§ **TASK TO COMPLETE**
Below are the records; copy out every line that holds the word "skin".

§ **INPUT FOR THIS TASK**
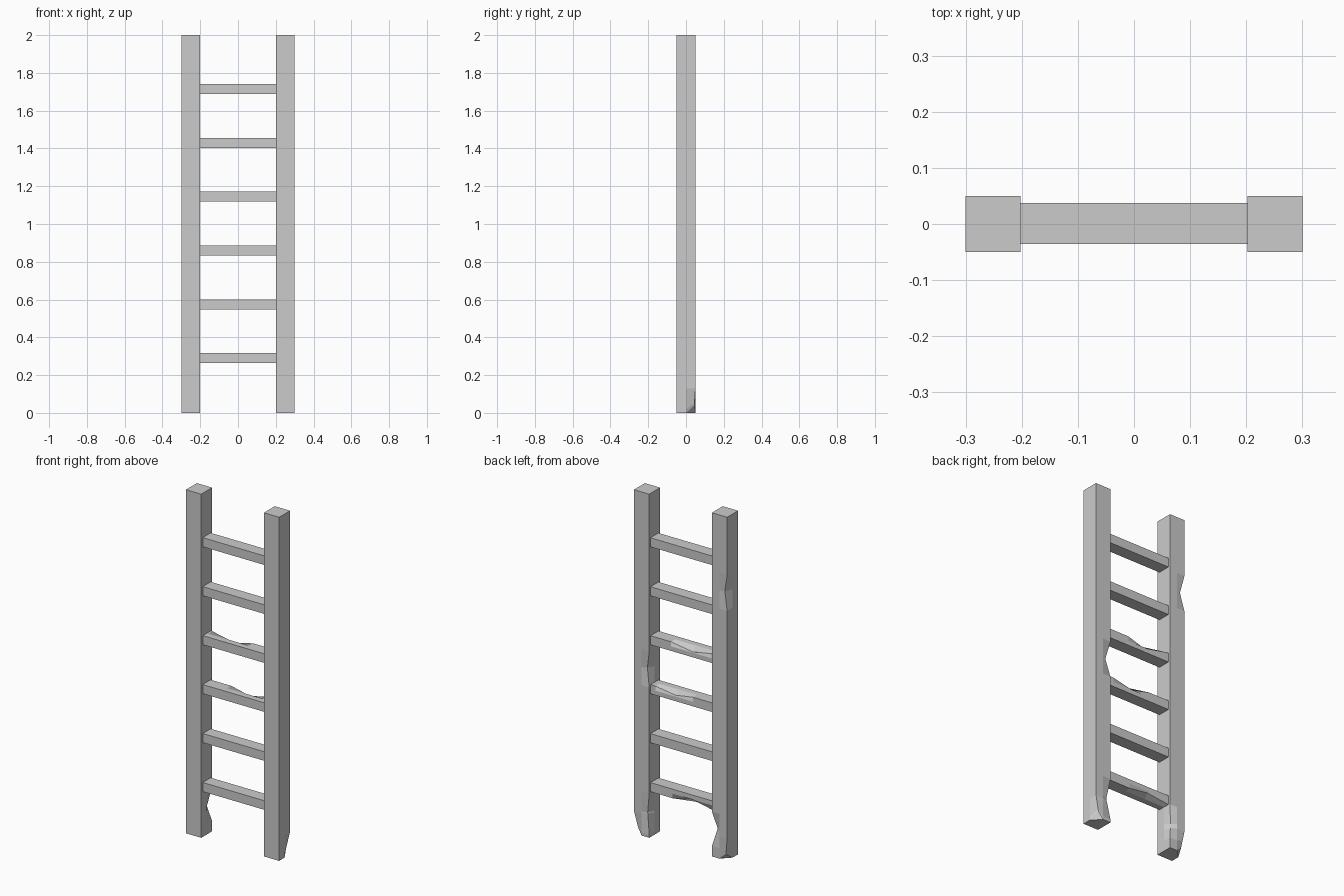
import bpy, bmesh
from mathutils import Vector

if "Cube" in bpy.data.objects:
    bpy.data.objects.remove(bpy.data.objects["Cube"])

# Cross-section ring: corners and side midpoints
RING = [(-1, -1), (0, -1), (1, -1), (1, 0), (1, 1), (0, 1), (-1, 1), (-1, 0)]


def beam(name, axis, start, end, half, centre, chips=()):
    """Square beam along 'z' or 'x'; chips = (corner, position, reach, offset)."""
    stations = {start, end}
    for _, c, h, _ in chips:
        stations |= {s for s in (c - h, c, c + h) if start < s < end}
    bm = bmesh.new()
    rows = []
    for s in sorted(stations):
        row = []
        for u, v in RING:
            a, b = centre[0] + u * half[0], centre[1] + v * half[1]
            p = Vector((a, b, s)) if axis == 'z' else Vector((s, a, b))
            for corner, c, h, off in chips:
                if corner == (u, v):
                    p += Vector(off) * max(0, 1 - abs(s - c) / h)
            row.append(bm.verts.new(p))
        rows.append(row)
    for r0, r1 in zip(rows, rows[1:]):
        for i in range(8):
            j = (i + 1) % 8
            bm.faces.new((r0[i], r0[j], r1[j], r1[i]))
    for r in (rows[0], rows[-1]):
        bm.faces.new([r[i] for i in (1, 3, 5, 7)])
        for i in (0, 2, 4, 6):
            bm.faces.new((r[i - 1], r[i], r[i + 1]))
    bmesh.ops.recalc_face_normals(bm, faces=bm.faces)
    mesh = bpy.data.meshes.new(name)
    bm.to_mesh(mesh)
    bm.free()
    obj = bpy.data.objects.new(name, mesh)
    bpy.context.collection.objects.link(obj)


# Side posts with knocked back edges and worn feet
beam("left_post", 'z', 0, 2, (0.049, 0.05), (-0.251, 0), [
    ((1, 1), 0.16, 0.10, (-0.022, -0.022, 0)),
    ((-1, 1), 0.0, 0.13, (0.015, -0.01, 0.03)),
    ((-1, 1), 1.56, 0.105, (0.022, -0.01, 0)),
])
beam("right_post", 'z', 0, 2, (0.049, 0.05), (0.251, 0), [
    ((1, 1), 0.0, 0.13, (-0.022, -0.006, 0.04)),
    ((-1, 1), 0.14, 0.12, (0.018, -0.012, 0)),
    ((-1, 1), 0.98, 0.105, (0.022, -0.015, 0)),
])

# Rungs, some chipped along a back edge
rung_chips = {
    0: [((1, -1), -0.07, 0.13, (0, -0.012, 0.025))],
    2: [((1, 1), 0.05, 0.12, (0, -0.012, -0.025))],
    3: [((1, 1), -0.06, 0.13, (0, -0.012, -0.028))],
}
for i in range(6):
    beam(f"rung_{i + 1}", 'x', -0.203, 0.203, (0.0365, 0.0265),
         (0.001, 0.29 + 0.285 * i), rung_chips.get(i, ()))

...

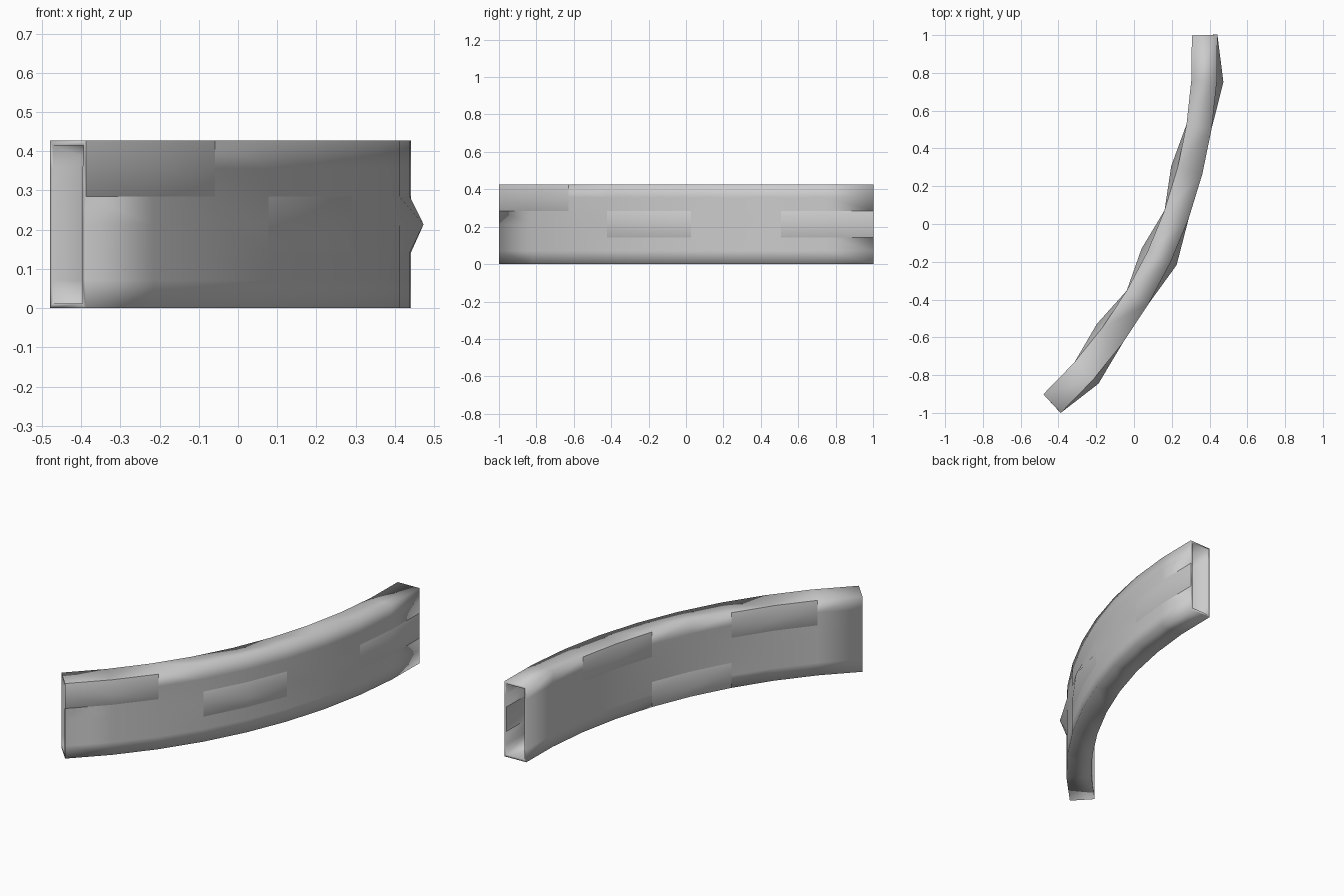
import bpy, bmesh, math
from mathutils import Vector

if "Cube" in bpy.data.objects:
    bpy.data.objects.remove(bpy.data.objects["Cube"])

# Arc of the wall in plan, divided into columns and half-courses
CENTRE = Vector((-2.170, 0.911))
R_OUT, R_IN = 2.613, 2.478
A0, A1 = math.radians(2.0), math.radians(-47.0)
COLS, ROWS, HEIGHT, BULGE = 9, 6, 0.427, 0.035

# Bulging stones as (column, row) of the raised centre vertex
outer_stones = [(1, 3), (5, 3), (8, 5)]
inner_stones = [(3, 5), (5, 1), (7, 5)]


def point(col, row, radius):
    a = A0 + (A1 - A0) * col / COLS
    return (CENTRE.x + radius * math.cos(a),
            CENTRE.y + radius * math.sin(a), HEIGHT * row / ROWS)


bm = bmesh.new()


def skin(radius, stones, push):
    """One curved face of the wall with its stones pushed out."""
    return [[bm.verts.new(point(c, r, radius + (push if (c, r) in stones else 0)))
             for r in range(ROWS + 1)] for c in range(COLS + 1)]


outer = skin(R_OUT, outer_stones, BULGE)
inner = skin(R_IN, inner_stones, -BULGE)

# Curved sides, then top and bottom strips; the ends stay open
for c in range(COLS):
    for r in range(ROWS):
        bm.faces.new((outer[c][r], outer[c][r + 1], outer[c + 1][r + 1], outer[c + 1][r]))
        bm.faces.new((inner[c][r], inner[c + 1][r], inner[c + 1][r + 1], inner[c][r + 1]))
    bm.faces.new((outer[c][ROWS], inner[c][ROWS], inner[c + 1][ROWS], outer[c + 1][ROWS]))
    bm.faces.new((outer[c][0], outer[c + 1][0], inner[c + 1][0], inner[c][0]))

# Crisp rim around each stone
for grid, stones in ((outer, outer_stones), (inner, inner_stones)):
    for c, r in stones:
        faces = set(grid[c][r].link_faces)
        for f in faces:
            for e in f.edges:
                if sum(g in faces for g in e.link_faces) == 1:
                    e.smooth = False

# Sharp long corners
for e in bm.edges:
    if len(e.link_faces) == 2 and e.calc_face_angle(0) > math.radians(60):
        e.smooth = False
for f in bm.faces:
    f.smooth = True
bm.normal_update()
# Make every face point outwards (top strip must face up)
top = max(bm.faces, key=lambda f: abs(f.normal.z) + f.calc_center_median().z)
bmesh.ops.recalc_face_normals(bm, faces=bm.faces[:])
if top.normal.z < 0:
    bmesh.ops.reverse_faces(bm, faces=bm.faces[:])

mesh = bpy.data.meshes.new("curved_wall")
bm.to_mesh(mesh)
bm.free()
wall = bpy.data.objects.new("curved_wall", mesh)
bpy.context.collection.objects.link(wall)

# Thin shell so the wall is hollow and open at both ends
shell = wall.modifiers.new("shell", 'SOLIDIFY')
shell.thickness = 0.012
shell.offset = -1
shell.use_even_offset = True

---

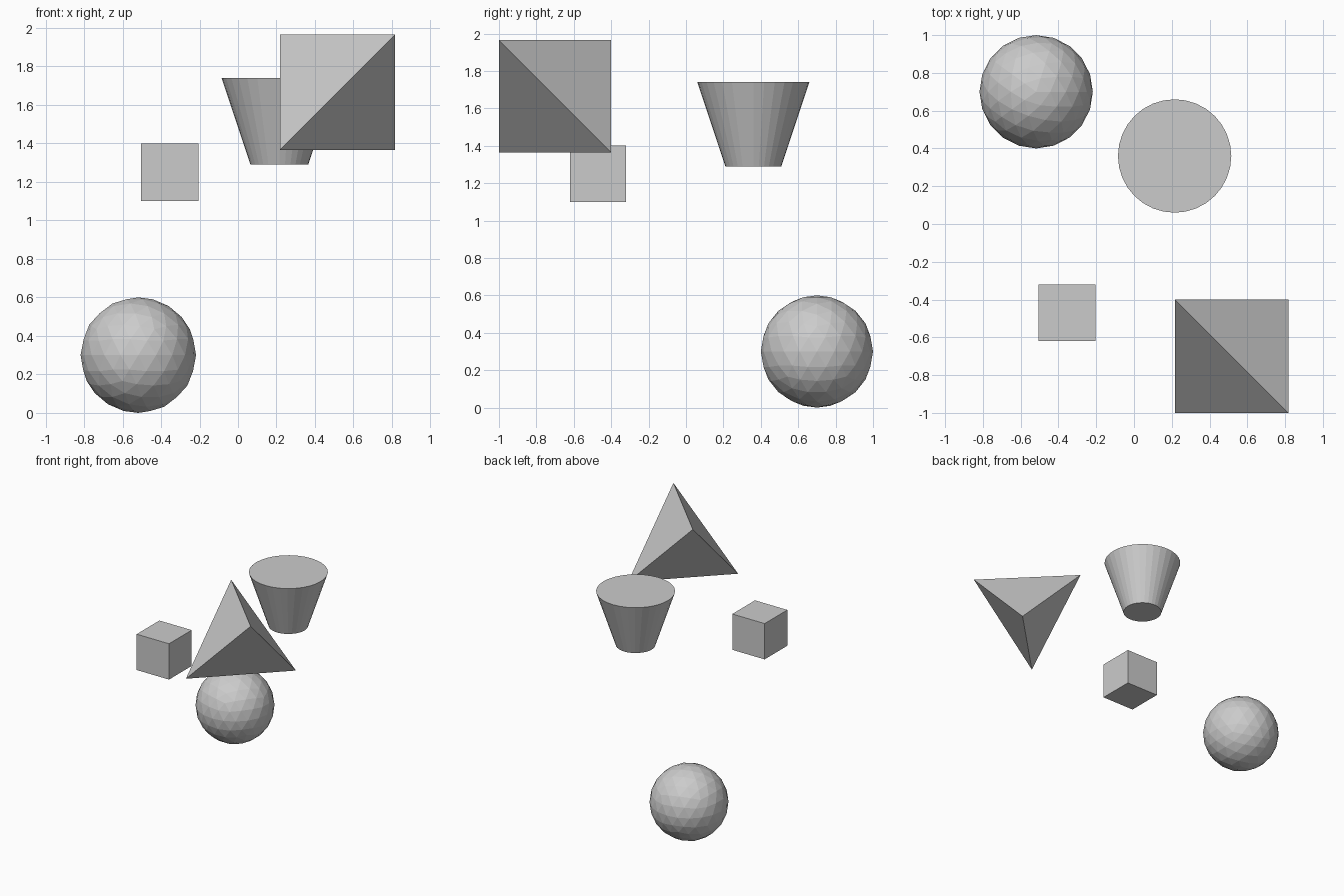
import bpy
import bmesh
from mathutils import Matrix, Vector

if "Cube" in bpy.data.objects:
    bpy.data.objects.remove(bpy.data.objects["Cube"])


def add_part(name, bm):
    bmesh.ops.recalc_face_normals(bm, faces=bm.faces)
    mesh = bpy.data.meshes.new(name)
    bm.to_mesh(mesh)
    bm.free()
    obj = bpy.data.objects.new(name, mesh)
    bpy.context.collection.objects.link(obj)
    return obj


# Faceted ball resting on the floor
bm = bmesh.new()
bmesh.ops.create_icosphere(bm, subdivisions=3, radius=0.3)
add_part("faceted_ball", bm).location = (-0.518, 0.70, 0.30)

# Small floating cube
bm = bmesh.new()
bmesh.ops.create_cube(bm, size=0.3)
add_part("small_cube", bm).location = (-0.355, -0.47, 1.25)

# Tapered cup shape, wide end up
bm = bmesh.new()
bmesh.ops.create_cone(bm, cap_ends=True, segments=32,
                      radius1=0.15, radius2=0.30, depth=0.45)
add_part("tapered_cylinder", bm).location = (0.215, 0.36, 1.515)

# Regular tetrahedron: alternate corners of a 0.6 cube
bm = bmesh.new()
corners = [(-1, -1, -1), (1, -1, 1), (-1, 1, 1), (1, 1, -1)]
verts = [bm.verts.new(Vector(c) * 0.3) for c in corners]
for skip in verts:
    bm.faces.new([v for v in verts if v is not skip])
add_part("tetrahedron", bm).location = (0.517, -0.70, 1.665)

§ **EXERCISE ANSWER**
def skin(radius, stones, push):
outer = skin(R_OUT, outer_stones, BULGE)
inner = skin(R_IN, inner_stones, -BULGE)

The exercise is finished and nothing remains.